**Instructions to follow:** Which lines of the data below include the string "curve"? Return each of them.

[Stored data]
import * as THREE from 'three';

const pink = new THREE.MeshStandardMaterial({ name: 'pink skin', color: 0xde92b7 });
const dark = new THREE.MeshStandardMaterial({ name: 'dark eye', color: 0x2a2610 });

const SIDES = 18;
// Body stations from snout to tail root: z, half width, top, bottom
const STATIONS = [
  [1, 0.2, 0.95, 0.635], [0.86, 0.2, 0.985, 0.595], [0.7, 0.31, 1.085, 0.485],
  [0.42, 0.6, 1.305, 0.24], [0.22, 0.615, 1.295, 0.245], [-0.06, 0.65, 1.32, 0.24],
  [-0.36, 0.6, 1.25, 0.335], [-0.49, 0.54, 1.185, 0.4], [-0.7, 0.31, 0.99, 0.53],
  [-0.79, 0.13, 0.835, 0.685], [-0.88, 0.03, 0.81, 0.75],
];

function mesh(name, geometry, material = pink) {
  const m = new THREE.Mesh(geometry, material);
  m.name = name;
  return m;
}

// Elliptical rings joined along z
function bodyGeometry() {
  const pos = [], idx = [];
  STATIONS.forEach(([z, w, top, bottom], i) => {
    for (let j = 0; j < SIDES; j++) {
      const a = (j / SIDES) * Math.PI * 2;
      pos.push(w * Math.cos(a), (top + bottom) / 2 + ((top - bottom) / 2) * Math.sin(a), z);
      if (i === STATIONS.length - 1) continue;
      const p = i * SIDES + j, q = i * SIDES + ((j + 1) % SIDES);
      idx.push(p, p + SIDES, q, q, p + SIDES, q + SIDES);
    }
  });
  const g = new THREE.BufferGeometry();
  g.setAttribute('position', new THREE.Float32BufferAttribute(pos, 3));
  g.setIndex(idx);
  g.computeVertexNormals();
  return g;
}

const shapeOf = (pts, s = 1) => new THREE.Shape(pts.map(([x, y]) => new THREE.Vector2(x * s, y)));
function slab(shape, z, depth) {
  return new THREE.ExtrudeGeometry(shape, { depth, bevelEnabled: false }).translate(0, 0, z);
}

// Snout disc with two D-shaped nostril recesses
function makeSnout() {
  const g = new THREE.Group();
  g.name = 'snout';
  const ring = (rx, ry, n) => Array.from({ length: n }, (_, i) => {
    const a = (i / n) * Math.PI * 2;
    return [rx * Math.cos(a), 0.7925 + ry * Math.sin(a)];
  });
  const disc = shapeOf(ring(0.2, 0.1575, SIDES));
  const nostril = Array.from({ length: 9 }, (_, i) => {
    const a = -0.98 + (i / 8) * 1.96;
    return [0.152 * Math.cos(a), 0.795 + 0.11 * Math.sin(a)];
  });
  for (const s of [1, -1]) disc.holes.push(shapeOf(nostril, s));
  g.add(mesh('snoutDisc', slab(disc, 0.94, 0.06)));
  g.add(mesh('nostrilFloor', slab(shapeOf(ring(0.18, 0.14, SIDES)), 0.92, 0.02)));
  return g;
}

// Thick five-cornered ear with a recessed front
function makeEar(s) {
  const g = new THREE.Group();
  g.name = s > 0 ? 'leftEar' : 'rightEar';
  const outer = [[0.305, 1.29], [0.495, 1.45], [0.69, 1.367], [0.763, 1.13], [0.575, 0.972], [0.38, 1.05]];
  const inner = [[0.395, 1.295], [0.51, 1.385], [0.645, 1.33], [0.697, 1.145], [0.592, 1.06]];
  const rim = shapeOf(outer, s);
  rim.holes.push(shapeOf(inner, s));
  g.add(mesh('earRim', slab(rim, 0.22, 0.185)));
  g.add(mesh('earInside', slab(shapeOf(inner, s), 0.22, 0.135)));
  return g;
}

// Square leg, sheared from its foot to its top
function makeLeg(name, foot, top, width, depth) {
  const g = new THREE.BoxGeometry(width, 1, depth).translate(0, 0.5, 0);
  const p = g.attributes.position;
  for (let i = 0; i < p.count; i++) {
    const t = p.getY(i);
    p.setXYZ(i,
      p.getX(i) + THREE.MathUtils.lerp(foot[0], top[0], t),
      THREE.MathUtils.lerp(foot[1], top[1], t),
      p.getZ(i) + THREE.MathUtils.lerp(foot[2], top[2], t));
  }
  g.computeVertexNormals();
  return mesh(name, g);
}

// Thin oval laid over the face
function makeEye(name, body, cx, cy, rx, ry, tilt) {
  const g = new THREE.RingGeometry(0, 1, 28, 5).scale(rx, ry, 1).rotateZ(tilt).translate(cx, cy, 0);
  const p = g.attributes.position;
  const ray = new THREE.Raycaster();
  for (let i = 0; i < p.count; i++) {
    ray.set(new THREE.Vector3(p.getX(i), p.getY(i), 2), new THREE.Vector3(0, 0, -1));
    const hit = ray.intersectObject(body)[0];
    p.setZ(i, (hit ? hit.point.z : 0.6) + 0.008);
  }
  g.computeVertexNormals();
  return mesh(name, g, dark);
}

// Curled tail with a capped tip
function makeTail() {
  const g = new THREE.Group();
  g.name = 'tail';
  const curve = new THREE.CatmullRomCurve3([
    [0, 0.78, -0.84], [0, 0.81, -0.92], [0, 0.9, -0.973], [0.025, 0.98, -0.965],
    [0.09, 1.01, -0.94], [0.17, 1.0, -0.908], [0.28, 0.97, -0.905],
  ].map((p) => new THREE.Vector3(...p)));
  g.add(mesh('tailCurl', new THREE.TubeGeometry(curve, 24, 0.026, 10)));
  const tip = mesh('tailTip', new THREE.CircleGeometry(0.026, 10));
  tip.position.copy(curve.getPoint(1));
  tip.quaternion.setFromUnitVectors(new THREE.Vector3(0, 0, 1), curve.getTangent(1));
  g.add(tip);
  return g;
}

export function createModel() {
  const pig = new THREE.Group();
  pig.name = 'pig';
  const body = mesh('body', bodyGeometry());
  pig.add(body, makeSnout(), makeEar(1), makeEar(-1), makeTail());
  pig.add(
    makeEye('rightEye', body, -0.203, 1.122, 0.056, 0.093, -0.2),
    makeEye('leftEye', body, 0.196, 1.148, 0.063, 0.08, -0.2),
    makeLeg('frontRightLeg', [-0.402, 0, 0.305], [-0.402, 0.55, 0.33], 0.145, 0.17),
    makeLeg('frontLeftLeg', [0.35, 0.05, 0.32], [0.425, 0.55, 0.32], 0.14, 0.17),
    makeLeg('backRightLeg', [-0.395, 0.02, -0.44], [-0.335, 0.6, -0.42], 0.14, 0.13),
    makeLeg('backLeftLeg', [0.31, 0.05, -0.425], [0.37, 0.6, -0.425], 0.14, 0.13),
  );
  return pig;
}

**Written solution:**
  const curve = new THREE.CatmullRomCurve3([
  g.add(mesh('tailCurl', new THREE.TubeGeometry(curve, 24, 0.026, 10)));
  tip.position.copy(curve.getPoint(1));
  tip.quaternion.setFromUnitVectors(new THREE.Vector3(0, 0, 1), curve.getTangent(1));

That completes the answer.